Similar analysis carried out by Lotame in October estimated that Meta, Twitter, YouTube, and Snap lost revenue to the tune of USD$9.85bn (£7.5bn) in Q3 and Q4 2021 as a result of Apple's privacy changes, according to The Financial Times.
Fortnite developer Epic Games secures USD$2bn
Epic Games, the studio behind Fortnite, has cinched USD$2bn (£1.5bn) from game developer Sony and Kirkbi, the investment company for Lego Group.
On Monday (11th April), Epic Games confirmed it had secured USD$1bn (£767m) from each company, raising the North Carolina-based company’s valuation to USD$31.5bn (£24bn). Under the deal, Kirkbi will now own 3% of Epic Games, while Sony has secured a 4.9% stake in the company.
The deal swiftly follows an announcement from both Epic Games and Lego that the two companies had formed a “long-term partnership” to develop a metaverse specifically for children. The joint funding from Sony and Kirkbi will likely be used to realise this plan, with Epic Games’ founder and chief executive, Tim Sweeney, commenting, “This investment will accelerate our work to build the metaverse and create spaces where players can have fun with friends, brands can build creative and immersive experiences and creators can build a community and thrive.”
This deal is not the first investment Epic Games has received from Sony: in July 2020, the PlayStation creator contributed USD$250m (£191m), following up with an investment of USD$200m (£153m) in April 2021. Commenting on the company’s latest backing, Sony’s chief executive Kenichiro Yoshida, stated, “We are also confident that Epic’s expertise, including their powerful game engine, combined with Sony’s technologies, will accelerate our various efforts such as the development of new digital fan experiences in sports and our virtual production initiatives.”
China approves first online games in nine months
Regulators in China have approved new online games for the first time in a nine-month period. The move is the first indication that the country is easing its crackdown on the gaming sector. China’s biggest tech companies have been under heavy scrutiny over the last two years, as the Communist party has tightened regulations on gaming under its “common prosperity” policy.

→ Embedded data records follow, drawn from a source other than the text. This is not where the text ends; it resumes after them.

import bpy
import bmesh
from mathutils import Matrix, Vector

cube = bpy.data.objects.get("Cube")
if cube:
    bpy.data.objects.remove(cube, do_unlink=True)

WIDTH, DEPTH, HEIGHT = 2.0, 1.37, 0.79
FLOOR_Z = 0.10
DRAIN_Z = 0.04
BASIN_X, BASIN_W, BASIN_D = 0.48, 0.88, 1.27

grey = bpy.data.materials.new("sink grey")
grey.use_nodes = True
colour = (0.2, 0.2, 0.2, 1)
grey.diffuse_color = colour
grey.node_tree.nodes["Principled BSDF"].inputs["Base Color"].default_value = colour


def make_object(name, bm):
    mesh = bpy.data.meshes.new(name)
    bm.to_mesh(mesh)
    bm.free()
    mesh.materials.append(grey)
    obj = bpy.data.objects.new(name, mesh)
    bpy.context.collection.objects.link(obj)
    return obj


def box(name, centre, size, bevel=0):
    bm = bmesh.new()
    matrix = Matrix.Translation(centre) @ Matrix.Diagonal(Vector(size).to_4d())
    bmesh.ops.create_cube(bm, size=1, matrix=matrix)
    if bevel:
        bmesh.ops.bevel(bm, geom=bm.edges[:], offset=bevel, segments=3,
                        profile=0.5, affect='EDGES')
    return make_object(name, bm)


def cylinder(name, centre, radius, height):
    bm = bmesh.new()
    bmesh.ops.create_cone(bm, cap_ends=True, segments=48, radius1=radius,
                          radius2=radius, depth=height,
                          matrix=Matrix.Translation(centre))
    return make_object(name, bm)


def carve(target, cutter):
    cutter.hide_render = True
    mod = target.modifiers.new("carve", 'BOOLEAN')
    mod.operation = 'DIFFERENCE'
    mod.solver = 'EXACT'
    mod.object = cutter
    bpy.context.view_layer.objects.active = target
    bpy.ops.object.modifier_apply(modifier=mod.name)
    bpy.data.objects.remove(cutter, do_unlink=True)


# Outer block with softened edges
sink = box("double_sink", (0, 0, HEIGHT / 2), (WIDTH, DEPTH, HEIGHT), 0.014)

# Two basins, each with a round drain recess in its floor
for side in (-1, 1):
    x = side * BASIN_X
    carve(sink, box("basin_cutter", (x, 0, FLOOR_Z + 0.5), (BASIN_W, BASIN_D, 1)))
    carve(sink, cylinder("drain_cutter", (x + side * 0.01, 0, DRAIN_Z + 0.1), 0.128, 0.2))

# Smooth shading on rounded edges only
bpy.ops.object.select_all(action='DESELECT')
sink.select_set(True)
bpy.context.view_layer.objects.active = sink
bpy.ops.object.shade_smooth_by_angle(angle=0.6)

The policy, which was ostensibly introduced to provide China’s middle classes with more opportunities and improved living standards, has also impacted fintech, education, and entertainment, wiping billions from the collective market value of the country’s tech giants.
Regulators had paused the approval of new games in July 2021 over concerns that children were exposed to games that undermined the values of the Communist party. The following month, children in China were limited to three hours of game time a week, a move which dramatically slowed revenue growth for companies like NetEase and Tencent. The restrictions from Chinese authorities also limited the growth of foreign gaming companies seeking to break into the country’s market, such as online multiplayer game Roblox.

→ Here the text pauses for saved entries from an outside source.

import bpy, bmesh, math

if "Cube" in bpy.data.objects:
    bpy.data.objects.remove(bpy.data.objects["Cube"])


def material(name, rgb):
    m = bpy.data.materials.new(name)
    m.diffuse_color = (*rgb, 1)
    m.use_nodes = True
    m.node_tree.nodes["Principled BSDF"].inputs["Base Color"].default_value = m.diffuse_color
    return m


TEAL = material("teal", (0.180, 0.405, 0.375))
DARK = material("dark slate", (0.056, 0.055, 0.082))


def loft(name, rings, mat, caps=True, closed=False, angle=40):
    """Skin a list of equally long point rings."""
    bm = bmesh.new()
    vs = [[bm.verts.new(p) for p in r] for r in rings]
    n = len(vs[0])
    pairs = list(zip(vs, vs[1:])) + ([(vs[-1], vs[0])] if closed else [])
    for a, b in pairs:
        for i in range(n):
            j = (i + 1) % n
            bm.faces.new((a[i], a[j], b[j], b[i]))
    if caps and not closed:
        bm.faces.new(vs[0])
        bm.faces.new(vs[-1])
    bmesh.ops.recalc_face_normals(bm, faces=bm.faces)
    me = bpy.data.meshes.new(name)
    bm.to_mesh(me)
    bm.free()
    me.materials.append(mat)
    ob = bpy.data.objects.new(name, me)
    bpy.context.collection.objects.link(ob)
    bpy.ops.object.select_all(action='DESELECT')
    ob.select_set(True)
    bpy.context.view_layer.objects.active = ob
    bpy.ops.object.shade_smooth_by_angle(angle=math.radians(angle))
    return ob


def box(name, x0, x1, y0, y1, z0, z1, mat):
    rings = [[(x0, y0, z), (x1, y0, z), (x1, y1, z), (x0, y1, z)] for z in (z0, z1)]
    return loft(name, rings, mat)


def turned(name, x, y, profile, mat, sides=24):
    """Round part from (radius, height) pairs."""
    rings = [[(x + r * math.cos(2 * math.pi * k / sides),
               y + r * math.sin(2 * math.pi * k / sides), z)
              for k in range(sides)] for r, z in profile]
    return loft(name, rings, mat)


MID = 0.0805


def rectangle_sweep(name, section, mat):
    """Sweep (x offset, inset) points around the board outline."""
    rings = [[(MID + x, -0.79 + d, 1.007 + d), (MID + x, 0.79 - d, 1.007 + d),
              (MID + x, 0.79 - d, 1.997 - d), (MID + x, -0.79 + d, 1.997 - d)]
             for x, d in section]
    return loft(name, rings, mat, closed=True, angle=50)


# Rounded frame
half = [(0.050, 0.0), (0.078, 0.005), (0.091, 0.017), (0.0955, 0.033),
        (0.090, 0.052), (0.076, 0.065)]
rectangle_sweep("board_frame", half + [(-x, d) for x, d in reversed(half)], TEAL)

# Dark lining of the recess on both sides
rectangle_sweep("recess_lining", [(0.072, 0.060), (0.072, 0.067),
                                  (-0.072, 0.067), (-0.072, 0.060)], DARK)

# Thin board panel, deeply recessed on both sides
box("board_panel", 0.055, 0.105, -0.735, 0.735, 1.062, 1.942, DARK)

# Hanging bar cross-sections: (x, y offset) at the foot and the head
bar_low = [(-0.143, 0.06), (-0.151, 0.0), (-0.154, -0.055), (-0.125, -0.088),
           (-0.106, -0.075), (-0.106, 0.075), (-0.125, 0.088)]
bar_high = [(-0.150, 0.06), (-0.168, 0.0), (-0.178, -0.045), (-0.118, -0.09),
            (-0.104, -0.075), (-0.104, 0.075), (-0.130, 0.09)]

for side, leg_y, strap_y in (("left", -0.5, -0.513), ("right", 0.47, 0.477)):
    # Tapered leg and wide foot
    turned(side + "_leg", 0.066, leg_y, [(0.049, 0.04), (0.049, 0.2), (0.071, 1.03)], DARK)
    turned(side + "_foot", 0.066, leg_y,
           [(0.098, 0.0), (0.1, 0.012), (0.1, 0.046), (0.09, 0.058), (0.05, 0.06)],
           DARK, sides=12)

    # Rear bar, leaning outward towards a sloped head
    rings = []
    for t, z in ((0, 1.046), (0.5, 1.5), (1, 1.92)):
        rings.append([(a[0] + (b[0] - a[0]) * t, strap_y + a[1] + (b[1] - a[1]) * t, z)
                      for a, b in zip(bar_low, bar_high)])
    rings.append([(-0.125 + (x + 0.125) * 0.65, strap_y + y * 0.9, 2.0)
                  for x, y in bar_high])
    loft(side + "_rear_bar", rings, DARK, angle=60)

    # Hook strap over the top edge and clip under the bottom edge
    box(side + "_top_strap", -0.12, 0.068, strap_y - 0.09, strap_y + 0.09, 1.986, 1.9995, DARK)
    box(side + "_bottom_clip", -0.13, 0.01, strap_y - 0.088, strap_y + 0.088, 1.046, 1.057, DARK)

On Monday (11th April), China’s National Press and Publication Administration confirmed 45 games had been approved, with the country’s security regulators issuing a statement that they would “support the healthy development of the [financial] market.” Confirmation of the approval led to significant pre-market gains for US-listed Chinese gaming stocks, with Bilibili’s Nasdaq-listed shares rising by over 8% pre-market. NetEase experienced similar growth, jumping by almost 8%, reports the Financial Times.